- _EXERCISE AIM_
Below are records with pictures; copy word for word only the lines between the line with "bone.select_set(True)" and the line with "verts = [bm.verts.new((x, 0, r))", inclusive, and drop the pictures.

********

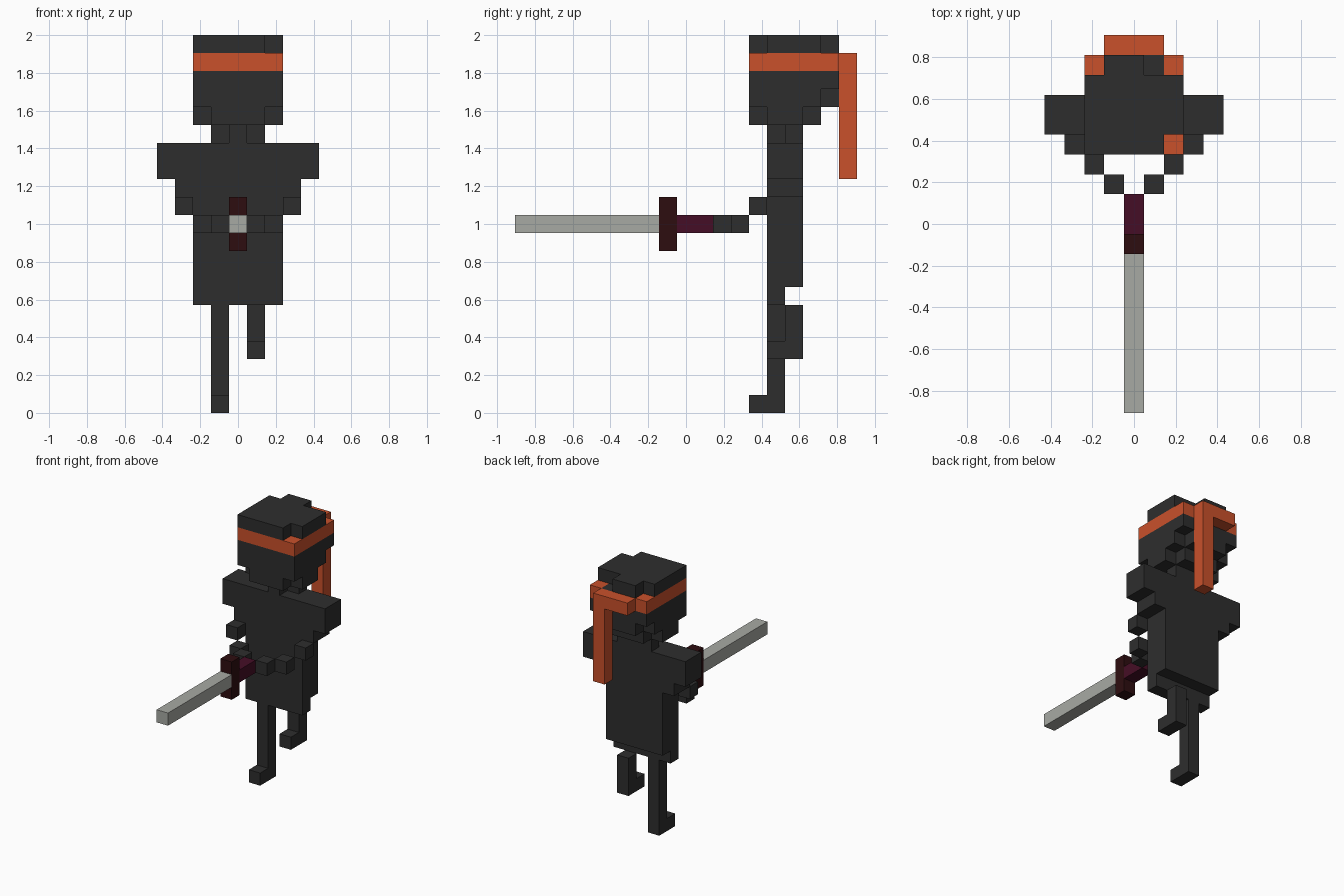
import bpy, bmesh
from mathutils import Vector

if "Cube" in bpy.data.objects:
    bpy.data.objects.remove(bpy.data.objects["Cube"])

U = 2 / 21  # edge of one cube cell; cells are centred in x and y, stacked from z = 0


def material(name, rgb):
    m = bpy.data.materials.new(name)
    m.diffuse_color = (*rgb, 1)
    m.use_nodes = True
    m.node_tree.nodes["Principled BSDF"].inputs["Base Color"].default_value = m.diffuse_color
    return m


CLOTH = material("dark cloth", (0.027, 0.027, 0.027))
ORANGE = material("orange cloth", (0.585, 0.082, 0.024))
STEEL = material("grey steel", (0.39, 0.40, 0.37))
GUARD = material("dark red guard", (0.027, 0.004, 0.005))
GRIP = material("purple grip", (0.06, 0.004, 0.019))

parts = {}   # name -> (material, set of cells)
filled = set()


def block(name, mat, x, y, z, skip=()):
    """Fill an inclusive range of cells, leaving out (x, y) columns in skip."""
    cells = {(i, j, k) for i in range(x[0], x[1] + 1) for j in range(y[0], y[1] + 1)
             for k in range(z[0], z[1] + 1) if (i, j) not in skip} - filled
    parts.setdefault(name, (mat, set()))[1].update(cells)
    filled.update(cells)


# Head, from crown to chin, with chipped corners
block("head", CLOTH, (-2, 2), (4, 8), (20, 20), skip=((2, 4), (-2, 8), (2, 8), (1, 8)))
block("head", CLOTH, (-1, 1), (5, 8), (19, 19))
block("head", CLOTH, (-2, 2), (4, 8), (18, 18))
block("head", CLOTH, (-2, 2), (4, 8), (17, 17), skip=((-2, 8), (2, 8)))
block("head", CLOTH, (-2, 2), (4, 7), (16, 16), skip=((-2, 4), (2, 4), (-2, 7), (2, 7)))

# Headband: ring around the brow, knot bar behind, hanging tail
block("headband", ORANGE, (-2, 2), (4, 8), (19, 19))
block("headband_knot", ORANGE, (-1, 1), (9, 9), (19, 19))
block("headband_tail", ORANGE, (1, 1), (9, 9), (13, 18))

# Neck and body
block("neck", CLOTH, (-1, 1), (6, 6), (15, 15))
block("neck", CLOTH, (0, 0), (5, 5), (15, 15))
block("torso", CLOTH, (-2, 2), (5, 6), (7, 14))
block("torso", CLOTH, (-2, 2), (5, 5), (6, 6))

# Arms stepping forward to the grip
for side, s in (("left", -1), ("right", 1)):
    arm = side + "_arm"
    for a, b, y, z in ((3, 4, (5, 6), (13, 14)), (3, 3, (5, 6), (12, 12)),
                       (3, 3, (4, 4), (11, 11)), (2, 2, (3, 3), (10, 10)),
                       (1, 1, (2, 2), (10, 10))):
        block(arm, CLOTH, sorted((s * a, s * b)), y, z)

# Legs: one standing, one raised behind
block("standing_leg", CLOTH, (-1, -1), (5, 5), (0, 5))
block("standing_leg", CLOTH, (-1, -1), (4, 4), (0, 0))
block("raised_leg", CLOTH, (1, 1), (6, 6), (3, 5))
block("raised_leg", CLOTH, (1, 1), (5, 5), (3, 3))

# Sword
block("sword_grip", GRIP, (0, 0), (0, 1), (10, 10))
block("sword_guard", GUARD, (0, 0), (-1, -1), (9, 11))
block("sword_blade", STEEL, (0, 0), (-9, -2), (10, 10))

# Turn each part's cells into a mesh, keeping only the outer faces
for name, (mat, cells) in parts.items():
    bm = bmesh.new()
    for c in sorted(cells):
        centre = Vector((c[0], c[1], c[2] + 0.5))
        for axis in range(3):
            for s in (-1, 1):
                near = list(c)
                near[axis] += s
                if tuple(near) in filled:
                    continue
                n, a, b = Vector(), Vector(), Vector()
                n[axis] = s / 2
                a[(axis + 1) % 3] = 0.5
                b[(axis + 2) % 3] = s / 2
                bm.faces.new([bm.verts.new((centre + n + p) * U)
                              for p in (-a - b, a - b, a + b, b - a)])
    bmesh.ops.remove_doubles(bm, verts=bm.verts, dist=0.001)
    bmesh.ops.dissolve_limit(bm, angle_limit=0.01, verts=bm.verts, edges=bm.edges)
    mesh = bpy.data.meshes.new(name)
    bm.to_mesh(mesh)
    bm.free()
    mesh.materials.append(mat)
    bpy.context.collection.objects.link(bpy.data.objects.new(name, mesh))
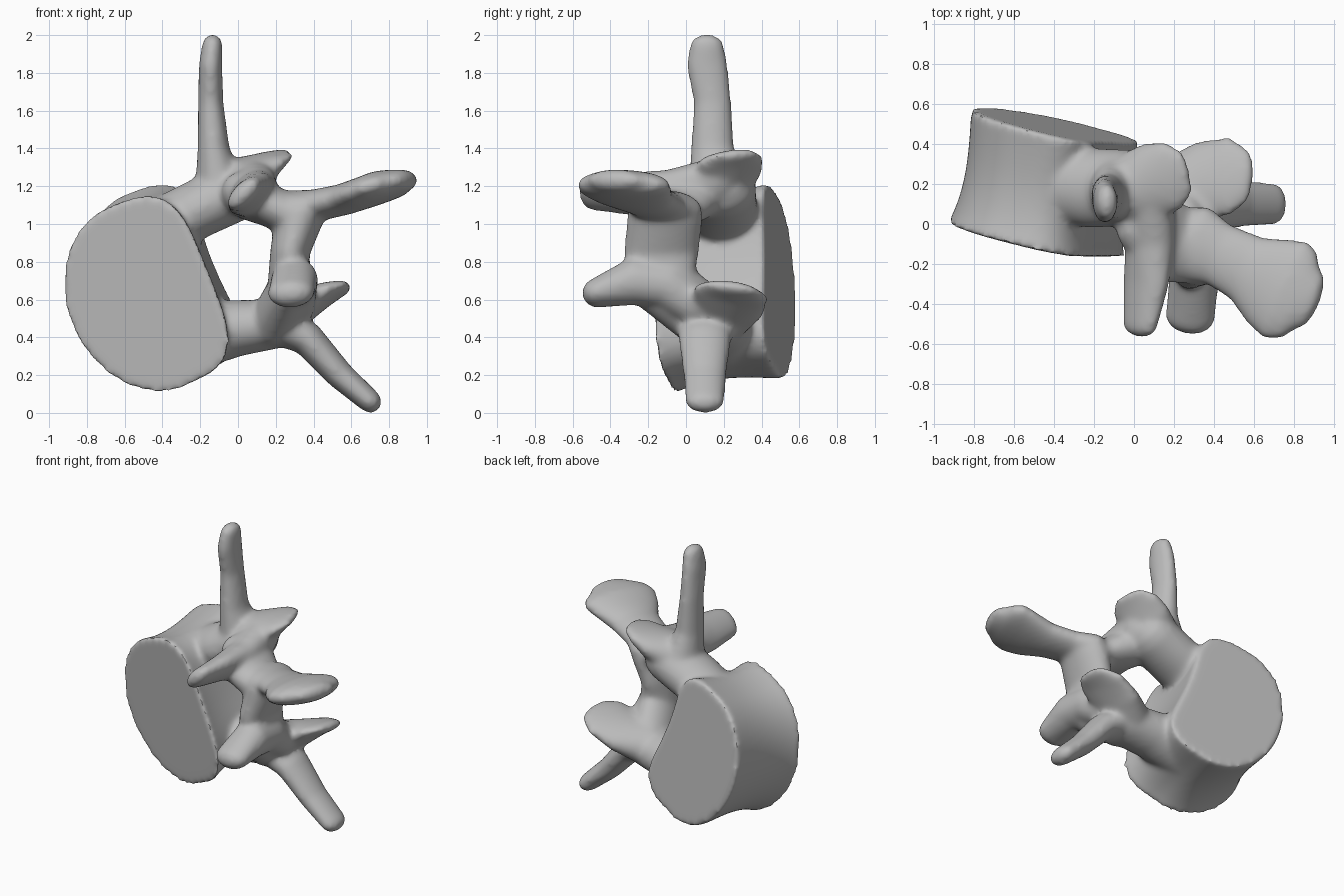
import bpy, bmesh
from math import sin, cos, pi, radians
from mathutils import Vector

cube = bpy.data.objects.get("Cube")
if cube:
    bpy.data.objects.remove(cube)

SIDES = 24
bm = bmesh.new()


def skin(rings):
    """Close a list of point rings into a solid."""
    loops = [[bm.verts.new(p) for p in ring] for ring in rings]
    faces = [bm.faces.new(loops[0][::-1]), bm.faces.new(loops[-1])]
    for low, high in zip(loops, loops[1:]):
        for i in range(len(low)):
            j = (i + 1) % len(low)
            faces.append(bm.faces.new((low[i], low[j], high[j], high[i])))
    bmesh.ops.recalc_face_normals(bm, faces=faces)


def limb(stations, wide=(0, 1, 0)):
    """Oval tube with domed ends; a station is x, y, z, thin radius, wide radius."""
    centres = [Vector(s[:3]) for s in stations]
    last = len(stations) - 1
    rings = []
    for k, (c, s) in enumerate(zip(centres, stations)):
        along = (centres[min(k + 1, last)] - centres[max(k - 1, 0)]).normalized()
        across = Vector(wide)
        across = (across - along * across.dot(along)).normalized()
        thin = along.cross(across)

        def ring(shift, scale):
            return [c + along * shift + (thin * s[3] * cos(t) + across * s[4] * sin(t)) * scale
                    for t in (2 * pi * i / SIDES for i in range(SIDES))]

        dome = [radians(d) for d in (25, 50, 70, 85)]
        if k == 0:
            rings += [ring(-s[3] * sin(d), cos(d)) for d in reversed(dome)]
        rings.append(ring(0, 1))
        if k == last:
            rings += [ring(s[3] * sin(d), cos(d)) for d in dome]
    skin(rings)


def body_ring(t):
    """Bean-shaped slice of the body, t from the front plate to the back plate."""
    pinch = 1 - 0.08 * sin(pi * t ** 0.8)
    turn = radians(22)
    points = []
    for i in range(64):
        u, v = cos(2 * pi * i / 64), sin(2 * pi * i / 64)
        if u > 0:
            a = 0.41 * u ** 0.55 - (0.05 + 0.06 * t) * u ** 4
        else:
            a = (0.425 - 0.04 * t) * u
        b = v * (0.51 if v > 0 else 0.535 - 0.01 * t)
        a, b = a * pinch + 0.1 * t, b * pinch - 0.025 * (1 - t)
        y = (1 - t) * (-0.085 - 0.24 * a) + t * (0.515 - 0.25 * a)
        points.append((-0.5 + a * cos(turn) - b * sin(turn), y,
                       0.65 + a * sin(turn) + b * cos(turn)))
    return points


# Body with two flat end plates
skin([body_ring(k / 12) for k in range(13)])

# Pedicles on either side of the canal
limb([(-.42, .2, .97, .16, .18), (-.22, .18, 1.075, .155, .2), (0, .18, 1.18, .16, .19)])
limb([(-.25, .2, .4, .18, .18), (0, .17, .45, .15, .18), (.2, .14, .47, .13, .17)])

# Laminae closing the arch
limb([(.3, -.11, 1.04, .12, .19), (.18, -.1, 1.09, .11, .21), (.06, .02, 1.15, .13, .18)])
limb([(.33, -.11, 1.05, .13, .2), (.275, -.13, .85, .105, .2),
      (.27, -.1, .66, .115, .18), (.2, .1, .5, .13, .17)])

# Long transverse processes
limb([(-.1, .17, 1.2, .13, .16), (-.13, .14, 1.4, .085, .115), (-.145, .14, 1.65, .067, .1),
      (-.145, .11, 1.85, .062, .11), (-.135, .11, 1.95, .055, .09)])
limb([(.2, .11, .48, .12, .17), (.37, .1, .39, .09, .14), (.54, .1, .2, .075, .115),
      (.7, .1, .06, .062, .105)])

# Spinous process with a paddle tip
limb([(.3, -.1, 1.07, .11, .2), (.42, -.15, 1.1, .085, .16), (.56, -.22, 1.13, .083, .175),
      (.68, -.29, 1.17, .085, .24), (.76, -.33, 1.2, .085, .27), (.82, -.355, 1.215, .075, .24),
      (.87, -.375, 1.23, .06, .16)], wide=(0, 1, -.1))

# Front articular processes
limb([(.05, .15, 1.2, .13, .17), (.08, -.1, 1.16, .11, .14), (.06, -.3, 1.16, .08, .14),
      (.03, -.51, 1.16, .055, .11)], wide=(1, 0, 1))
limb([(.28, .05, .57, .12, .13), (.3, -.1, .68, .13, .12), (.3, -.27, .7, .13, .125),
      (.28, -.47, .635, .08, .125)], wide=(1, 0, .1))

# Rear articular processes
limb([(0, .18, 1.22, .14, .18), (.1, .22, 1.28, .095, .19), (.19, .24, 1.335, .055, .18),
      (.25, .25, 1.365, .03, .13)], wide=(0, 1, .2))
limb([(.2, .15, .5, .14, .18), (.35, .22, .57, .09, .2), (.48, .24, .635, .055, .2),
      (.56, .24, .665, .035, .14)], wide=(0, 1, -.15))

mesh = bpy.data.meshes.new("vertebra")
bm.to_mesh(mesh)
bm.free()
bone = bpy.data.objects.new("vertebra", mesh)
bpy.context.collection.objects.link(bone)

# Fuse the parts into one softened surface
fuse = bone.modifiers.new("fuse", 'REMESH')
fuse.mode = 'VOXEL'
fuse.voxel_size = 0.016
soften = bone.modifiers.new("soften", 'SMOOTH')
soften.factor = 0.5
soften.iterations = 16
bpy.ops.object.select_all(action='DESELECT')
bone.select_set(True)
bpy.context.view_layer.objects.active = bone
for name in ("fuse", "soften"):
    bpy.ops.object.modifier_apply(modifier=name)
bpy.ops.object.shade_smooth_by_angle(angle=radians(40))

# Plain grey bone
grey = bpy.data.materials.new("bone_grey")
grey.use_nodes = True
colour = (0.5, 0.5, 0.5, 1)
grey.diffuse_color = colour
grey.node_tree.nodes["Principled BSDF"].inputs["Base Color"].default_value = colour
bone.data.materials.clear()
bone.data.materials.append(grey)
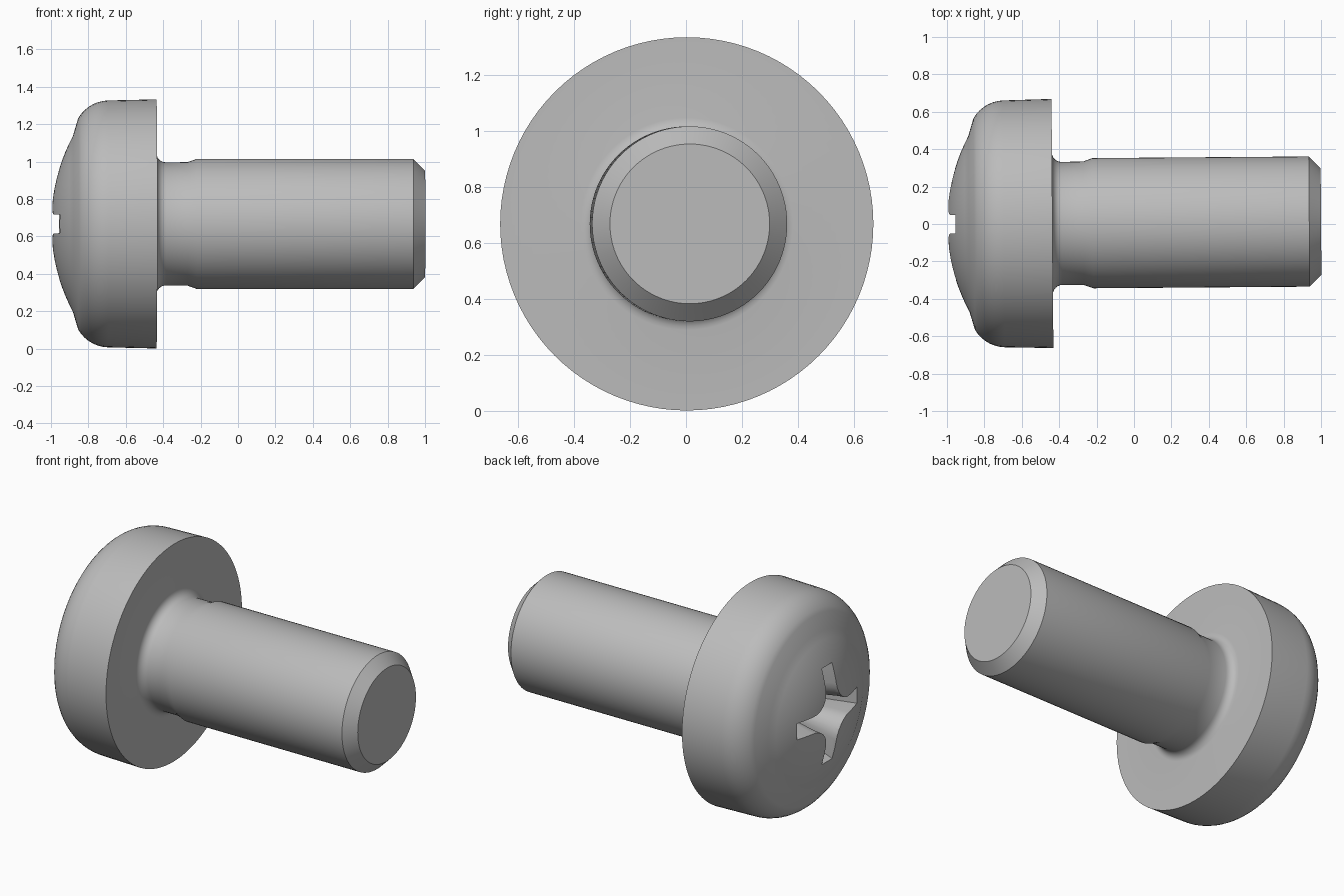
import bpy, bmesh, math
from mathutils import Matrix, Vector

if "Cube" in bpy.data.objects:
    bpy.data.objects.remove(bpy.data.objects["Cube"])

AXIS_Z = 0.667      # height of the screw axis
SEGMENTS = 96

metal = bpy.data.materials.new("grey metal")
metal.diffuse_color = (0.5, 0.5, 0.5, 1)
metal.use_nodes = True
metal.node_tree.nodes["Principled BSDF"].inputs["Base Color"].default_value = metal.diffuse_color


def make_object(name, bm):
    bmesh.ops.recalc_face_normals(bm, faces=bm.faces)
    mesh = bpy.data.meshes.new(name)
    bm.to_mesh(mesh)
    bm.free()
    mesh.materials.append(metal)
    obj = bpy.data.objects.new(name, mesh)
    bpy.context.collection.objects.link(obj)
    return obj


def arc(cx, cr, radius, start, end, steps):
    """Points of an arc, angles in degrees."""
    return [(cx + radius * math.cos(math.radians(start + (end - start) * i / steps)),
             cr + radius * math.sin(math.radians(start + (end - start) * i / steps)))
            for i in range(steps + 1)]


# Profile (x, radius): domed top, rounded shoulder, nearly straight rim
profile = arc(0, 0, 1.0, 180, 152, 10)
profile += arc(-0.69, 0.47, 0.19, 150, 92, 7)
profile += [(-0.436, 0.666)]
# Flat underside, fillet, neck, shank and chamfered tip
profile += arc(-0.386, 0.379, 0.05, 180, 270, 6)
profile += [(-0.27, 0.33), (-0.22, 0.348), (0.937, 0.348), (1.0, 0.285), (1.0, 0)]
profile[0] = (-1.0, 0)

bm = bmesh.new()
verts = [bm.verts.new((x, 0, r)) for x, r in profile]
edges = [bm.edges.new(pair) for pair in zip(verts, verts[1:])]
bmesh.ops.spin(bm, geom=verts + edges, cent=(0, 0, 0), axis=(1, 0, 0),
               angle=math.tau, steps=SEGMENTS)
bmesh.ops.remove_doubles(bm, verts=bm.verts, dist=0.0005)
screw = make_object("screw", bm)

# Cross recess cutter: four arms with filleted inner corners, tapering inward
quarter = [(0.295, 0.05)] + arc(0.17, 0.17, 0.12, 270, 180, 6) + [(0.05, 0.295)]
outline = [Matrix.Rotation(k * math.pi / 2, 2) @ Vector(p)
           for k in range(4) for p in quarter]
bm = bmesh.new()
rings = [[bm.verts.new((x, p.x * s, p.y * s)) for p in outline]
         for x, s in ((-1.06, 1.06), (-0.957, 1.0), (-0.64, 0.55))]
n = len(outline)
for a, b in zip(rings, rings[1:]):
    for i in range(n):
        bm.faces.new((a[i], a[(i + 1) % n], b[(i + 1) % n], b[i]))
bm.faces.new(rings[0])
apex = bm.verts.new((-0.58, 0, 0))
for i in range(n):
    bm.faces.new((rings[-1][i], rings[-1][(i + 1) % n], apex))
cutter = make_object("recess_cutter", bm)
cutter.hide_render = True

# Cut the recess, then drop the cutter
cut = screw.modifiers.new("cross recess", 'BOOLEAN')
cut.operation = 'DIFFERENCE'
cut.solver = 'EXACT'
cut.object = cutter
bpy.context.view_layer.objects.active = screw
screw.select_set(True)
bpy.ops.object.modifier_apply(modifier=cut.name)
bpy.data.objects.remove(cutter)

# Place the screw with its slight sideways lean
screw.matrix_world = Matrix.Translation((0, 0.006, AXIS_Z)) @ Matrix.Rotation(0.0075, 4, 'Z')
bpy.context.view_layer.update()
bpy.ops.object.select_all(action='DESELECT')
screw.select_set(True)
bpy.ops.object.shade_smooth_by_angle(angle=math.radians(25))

********

- _SOLUTION TO THE PROBLEM_
bone.select_set(True)
bpy.context.view_layer.objects.active = bone
for name in ("fuse", "soften"):
    bpy.ops.object.modifier_apply(modifier=name)
bpy.ops.object.shade_smooth_by_angle(angle=radians(40))

# Plain grey bone
grey = bpy.data.materials.new("bone_grey")
grey.use_nodes = True
colour = (0.5, 0.5, 0.5, 1)
grey.diffuse_color = colour
grey.node_tree.nodes["Principled BSDF"].inputs["Base Color"].default_value = colour
bone.data.materials.clear()
bone.data.materials.append(grey)
import bpy, bmesh, math
from mathutils import Matrix, Vector

if "Cube" in bpy.data.objects:
    bpy.data.objects.remove(bpy.data.objects["Cube"])

AXIS_Z = 0.667      # height of the screw axis
SEGMENTS = 96

metal = bpy.data.materials.new("grey metal")
metal.diffuse_color = (0.5, 0.5, 0.5, 1)
metal.use_nodes = True
metal.node_tree.nodes["Principled BSDF"].inputs["Base Color"].default_value = metal.diffuse_color


def make_object(name, bm):
    bmesh.ops.recalc_face_normals(bm, faces=bm.faces)
    mesh = bpy.data.meshes.new(name)
    bm.to_mesh(mesh)
    bm.free()
    mesh.materials.append(metal)
    obj = bpy.data.objects.new(name, mesh)
    bpy.context.collection.objects.link(obj)
    return obj


def arc(cx, cr, radius, start, end, steps):
    """Points of an arc, angles in degrees."""
    return [(cx + radius * math.cos(math.radians(start + (end - start) * i / steps)),
             cr + radius * math.sin(math.radians(start + (end - start) * i / steps)))
            for i in range(steps + 1)]


# Profile (x, radius): domed top, rounded shoulder, nearly straight rim
profile = arc(0, 0, 1.0, 180, 152, 10)
profile += arc(-0.69, 0.47, 0.19, 150, 92, 7)
profile += [(-0.436, 0.666)]
# Flat underside, fillet, neck, shank and chamfered tip
profile += arc(-0.386, 0.379, 0.05, 180, 270, 6)
profile += [(-0.27, 0.33), (-0.22, 0.348), (0.937, 0.348), (1.0, 0.285), (1.0, 0)]
profile[0] = (-1.0, 0)

bm = bmesh.new()
verts = [bm.verts.new((x, 0, r)) for x, r in profile]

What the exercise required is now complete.